Repeat every entry exactly. Pictures stay out.

__ENTRIES SUPPLIED__
===============

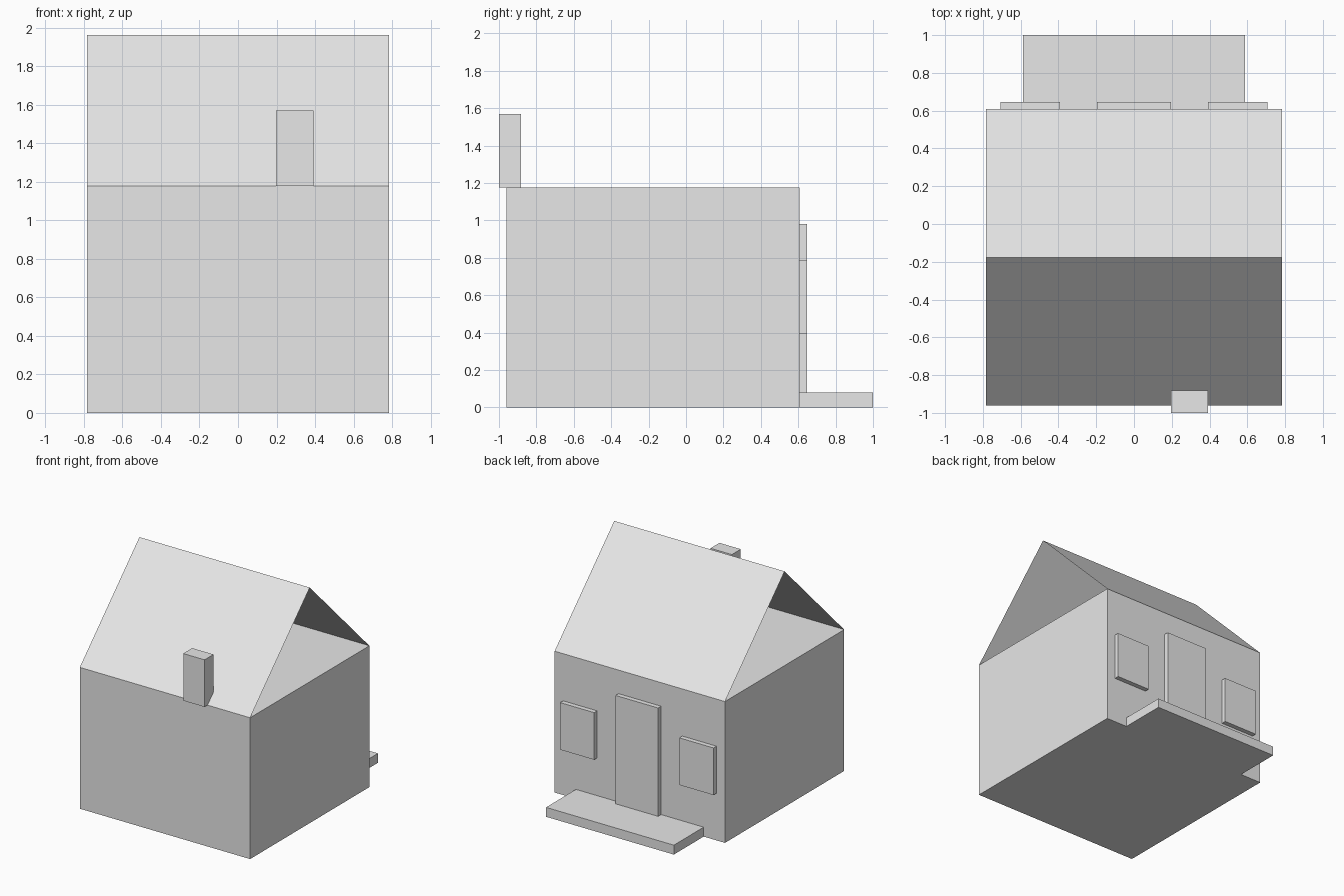
import bpy
import bmesh

cube = bpy.data.objects.get("Cube")
if cube:
    bpy.data.objects.remove(cube, do_unlink=True)

U = 2 / 5.1        # module: the house body is 4 x 4 x 3 modules
MID = -0.45 * U    # depth of the house centre and ridge
BACK = MID + 2 * U
FRONT = MID - 2 * U
EAVE = 3 * U

grey = bpy.data.materials.new("plain_grey")
grey.use_nodes = True
grey.diffuse_color = (0.8, 0.8, 0.8, 1)
grey.node_tree.nodes["Principled BSDF"].inputs["Base Color"].default_value = (0.8, 0.8, 0.8, 1)


def add_object(name, bm):
    mesh = bpy.data.meshes.new(name)
    bm.to_mesh(mesh)
    bm.free()
    mesh.materials.append(grey)
    obj = bpy.data.objects.new(name, mesh)
    bpy.context.collection.objects.link(obj)
    return obj


def box(name, low, high):
    """Flat-sided block between two opposite corners."""
    bm = bmesh.new()
    bmesh.ops.create_cube(bm, size=1)
    for v in bm.verts:
        v.co = [l + (c + 0.5) * (h - l) for c, l, h in zip(v.co, low, high)]
    return add_object(name, bm)


# House body, closed at the top
box("house_body", (-2 * U, FRONT, 0), (2 * U, BACK, EAVE))

# Thin roof sheets folded at the ridge, gables left open
bm = bmesh.new()
profile = [(FRONT, EAVE), (MID, 5 * U), (BACK, EAVE)]
rows = [[bm.verts.new((x, y, z)) for x in (-2 * U, 2 * U)] for y, z in profile]
for a, b in zip(rows, rows[1:]):
    bm.faces.new((a[0], a[1], b[1], b[0]))
add_object("roof", bm)

# Chimney overhanging the front eave
box("chimney", (0.5 * U, FRONT - 0.1 * U, EAVE), (U, FRONT + 0.2 * U, 4 * U))

# Door, windows and step on the +y wall
outer = BACK + 0.1 * U
box("door", (-0.5 * U, BACK, 0.2 * U), (0.5 * U, outer, 2.5 * U))
box("window_left", (U, BACK, U), (1.8 * U, outer, 2 * U))
box("window_right", (-1.8 * U, BACK, U), (-U, outer, 2 * U))
box("door_step", (-1.5 * U, BACK, 0), (1.5 * U, BACK + U, 0.2 * U))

===============

__RESULT FOR THIS EXERCISE__
import bpy
import bmesh

cube = bpy.data.objects.get("Cube")
if cube:
    bpy.data.objects.remove(cube, do_unlink=True)

U = 2 / 5.1        # module: the house body is 4 x 4 x 3 modules
MID = -0.45 * U    # depth of the house centre and ridge
BACK = MID + 2 * U
FRONT = MID - 2 * U
EAVE = 3 * U

grey = bpy.data.materials.new("plain_grey")
grey.use_nodes = True
grey.diffuse_color = (0.8, 0.8, 0.8, 1)
grey.node_tree.nodes["Principled BSDF"].inputs["Base Color"].default_value = (0.8, 0.8, 0.8, 1)


def add_object(name, bm):
    mesh = bpy.data.meshes.new(name)
    bm.to_mesh(mesh)
    bm.free()
    mesh.materials.append(grey)
    obj = bpy.data.objects.new(name, mesh)
    bpy.context.collection.objects.link(obj)
    return obj


def box(name, low, high):
    """Flat-sided block between two opposite corners."""
    bm = bmesh.new()
    bmesh.ops.create_cube(bm, size=1)
    for v in bm.verts:
        v.co = [l + (c + 0.5) * (h - l) for c, l, h in zip(v.co, low, high)]
    return add_object(name, bm)


# House body, closed at the top
box("house_body", (-2 * U, FRONT, 0), (2 * U, BACK, EAVE))

# Thin roof sheets folded at the ridge, gables left open
bm = bmesh.new()
profile = [(FRONT, EAVE), (MID, 5 * U), (BACK, EAVE)]
rows = [[bm.verts.new((x, y, z)) for x in (-2 * U, 2 * U)] for y, z in profile]
for a, b in zip(rows, rows[1:]):
    bm.faces.new((a[0], a[1], b[1], b[0]))
add_object("roof", bm)

# Chimney overhanging the front eave
box("chimney", (0.5 * U, FRONT - 0.1 * U, EAVE), (U, FRONT + 0.2 * U, 4 * U))

# Door, windows and step on the +y wall
outer = BACK + 0.1 * U
box("door", (-0.5 * U, BACK, 0.2 * U), (0.5 * U, outer, 2.5 * U))
box("window_left", (U, BACK, U), (1.8 * U, outer, 2 * U))
box("window_right", (-1.8 * U, BACK, U), (-U, outer, 2 * U))
box("door_step", (-1.5 * U, BACK, 0), (1.5 * U, BACK + U, 0.2 * U))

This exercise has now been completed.